## EXERCISE REQUIREMENTS:
In the records below, find the line containing "# Lever: round"; restate it and every later line word for word, through the last.

::: MATERIAL FOR THIS TASK

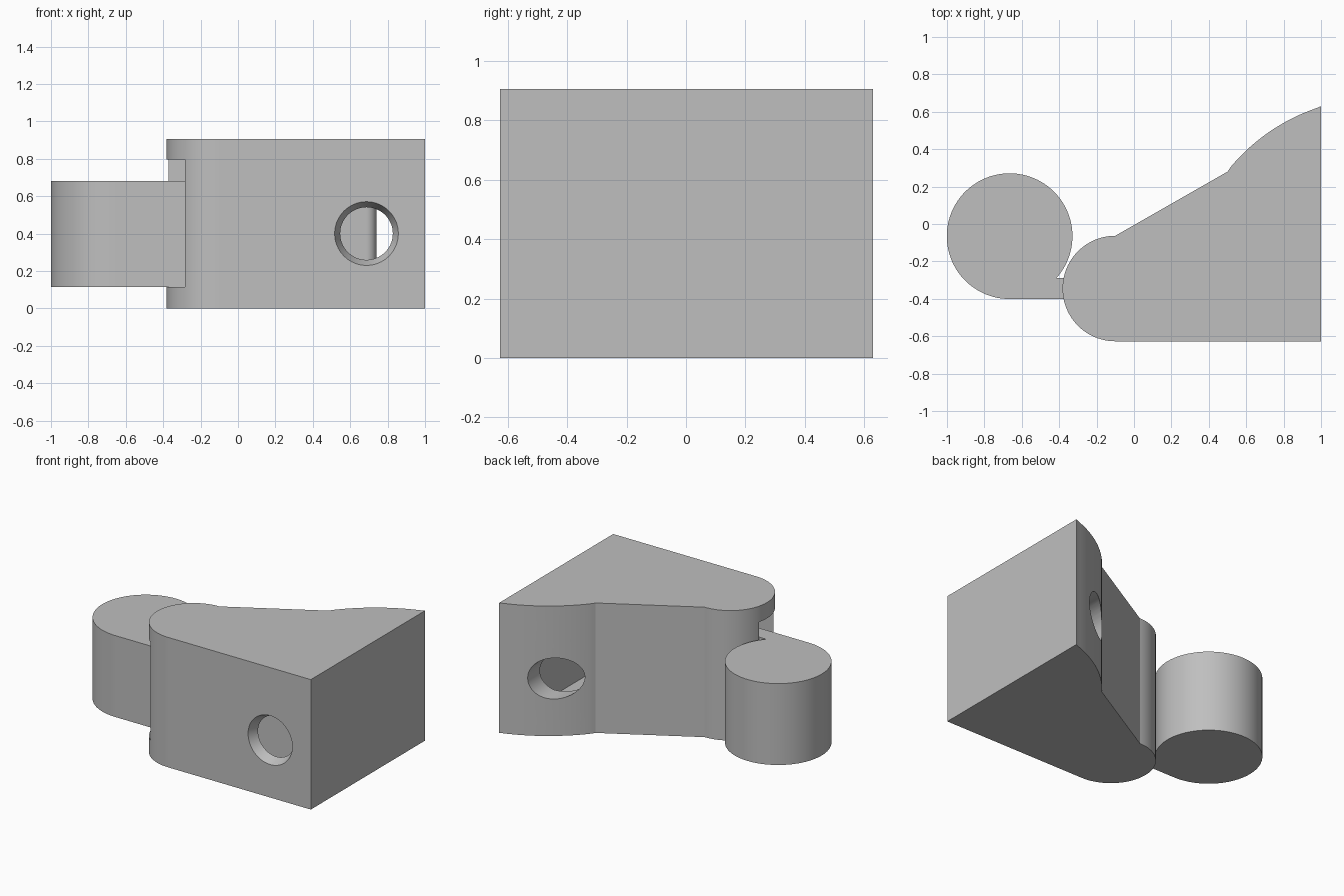
import bpy
import bmesh
from math import cos, sin, radians, pi
from mathutils import Matrix

cube = bpy.data.objects.get("Cube")
if cube:
    bpy.data.objects.remove(cube, do_unlink=True)

grey = bpy.data.materials.new("plain grey")
grey.use_nodes = True
COLOUR = (0.52, 0.52, 0.52, 1)
grey.diffuse_color = COLOUR
grey.node_tree.nodes["Principled BSDF"].inputs["Base Color"].default_value = COLOUR


def arc(cx, cy, r, start, end, steps):
    """Points along a circular arc, angles in degrees."""
    angles = [radians(start + (end - start) * i / steps) for i in range(steps + 1)]
    return [(cx + r * cos(a), cy + r * sin(a)) for a in angles]


def finish(name, bm):
    bmesh.ops.recalc_face_normals(bm, faces=bm.faces)
    mesh = bpy.data.meshes.new(name)
    bm.to_mesh(mesh)
    bm.free()
    mesh.materials.append(grey)
    obj = bpy.data.objects.new(name, mesh)
    bpy.context.collection.objects.link(obj)
    return obj


def prism(name, outline, z0, z1):
    """Extrude a plan outline from z0 up to z1."""
    bm = bmesh.new()
    base = bm.faces.new([bm.verts.new((x, y, z0)) for x, y in outline])
    top = bmesh.ops.extrude_face_region(bm, geom=[base])["geom"]
    verts = [v for v in top if isinstance(v, bmesh.types.BMVert)]
    bmesh.ops.translate(bm, verts=verts, vec=(0, 0, z1 - z0))
    return finish(name, bm)


def bore(name, x, z, y0, y1, r0, r1):
    """Round or tapered cutter running along y."""
    bm = bmesh.new()
    place = Matrix.Translation((x, (y0 + y1) / 2, z)) @ Matrix.Rotation(-pi / 2, 4, "X")
    bmesh.ops.create_cone(bm, cap_ends=True, segments=64, radius1=r0, radius2=r1,
                          depth=y1 - y0, matrix=place)
    return finish(name, bm)


def activate(obj):
    bpy.ops.object.select_all(action="DESELECT")
    obj.select_set(True)
    bpy.context.view_layer.objects.active = obj


def cut(obj, cutter):
    mod = obj.modifiers.new("cut", "BOOLEAN")
    mod.operation = "DIFFERENCE"
    mod.solver = "EXACT"
    mod.object = cutter
    activate(obj)
    bpy.ops.object.modifier_apply(modifier=mod.name)
    bpy.data.objects.remove(cutter, do_unlink=True)


# Housing: rounded nose, sloping back and a bulged rear corner
nose = arc(-0.1, -0.345, 0.282, 90, 270, 48)
bulge = arc(1.31, -0.36, 1.035, 107.4, 141.6, 24)
bulge[0], bulge[-1] = (1, 0.63), (0.5, 0.28)
housing = prism("housing", nose + [(1, -0.627)] + bulge, 0, 0.905)

# Hollow inside the housing, opening as a slot through the nose
hollow = [(-0.5, -0.56), (0.9, -0.56), (0.9, 0.46), (0.75, 0.38), (0.6, 0.25),
          (0.45, 0.12), (-0.15, -0.27), (-0.5, -0.27)]
cut(housing, prism("hollow_cutter", hollow, 0.113, 0.795))

# Tapered front hole and straight rear hole
cut(housing, bore("front_hole_cutter", 0.687, 0.4, -0.66, -0.5, 0.185, 0.114))
cut(housing, bore("rear_hole_cutter", 0.687, 0.4, -0.1, 1, 0.143, 0.143))

# Lever: round head with a thin bar reaching into the hollow
head = arc(-0.665, -0.065, 0.336, -42, 270, 80)
tip = arc(0.685, -0.346, 0.055, -90, 90, 20)
lever = prism("lever", head + tip, 0.113, 0.68)

for part in (housing, lever):
    activate(part)
    bpy.ops.object.shade_smooth_by_angle(angle=radians(25))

::::::

## REPLY:
# Lever: round head with a thin bar reaching into the hollow
head = arc(-0.665, -0.065, 0.336, -42, 270, 80)
tip = arc(0.685, -0.346, 0.055, -90, 90, 20)
lever = prism("lever", head + tip, 0.113, 0.68)

for part in (housing, lever):
    activate(part)
    bpy.ops.object.shade_smooth_by_angle(angle=radians(25))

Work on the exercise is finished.